Paper long abstract:
Nonstate agencies are the primary providers of protection; deterrence; investigation; resolution; and punishment for most Africans in most circumstances. For this reason alone, states should be evaluating what if anything should be the contribution of the nonstate sector in the future and how it might fit into any national security policy. The paper begins by considering some of the definitional problems with the term ‘nonstate’ policing and suggests, despite the diversity, certain commonalties. It then proceeds to examine the arguments for and against the state supporting its activities. Though, in conclusion, it argues the case for the construction of new alliances and the strengthening of existing ones between nonstate and state policing, it doubts whether there is yet the political will to formally abandon the claim to be the sole provider of policing.
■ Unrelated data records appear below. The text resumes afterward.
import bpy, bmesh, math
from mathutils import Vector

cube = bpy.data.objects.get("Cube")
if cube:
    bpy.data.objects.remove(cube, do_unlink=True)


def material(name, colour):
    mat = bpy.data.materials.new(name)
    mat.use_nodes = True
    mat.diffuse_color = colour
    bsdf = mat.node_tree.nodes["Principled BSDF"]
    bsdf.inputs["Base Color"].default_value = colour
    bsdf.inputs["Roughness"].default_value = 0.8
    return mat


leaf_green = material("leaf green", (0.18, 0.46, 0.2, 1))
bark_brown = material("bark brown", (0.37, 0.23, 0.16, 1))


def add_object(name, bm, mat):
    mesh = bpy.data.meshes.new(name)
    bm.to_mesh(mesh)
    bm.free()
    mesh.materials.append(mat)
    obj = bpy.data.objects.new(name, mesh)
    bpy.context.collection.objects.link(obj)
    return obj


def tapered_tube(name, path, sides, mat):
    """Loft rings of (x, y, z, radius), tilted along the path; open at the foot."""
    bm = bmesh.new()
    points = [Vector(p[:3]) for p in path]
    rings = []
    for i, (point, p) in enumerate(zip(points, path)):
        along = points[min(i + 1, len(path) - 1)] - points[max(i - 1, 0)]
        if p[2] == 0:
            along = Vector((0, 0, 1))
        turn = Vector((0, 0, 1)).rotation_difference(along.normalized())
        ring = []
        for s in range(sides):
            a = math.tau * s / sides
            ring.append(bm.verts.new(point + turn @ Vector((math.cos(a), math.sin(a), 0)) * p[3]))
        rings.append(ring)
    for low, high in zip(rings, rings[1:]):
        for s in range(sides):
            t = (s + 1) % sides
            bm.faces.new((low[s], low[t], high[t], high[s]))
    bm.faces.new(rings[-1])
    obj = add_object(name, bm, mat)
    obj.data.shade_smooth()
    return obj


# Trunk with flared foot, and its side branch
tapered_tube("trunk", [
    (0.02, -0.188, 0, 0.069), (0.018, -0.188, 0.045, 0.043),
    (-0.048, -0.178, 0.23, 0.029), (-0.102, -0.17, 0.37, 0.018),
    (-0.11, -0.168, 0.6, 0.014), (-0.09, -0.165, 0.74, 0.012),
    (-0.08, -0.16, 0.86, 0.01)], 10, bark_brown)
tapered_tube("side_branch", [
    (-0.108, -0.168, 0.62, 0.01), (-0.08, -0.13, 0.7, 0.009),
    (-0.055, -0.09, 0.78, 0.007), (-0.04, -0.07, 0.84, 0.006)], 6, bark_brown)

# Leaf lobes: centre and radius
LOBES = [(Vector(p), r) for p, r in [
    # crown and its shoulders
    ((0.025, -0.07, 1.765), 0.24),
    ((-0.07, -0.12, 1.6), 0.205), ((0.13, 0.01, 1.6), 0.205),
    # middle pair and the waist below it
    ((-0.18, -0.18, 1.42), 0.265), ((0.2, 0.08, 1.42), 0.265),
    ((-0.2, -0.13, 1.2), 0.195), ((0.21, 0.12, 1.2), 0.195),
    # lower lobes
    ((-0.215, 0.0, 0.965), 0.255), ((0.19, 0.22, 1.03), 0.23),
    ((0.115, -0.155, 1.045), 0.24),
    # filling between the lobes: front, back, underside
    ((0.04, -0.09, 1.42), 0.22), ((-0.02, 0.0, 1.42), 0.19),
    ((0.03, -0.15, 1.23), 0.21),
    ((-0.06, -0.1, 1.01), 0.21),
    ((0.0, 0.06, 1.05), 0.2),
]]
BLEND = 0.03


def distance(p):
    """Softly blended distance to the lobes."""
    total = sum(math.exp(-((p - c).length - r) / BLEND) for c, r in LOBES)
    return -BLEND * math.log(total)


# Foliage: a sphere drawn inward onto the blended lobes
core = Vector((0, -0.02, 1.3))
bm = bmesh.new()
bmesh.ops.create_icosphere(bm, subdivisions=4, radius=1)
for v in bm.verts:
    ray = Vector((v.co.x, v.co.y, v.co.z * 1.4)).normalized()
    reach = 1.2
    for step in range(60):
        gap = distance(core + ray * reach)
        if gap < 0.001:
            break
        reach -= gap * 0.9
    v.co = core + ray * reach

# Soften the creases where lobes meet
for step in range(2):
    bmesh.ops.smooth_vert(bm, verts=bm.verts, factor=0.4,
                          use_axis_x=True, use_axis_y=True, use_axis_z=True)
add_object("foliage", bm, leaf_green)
Ultimately the question of who delivers justice and security services is a political and normative one.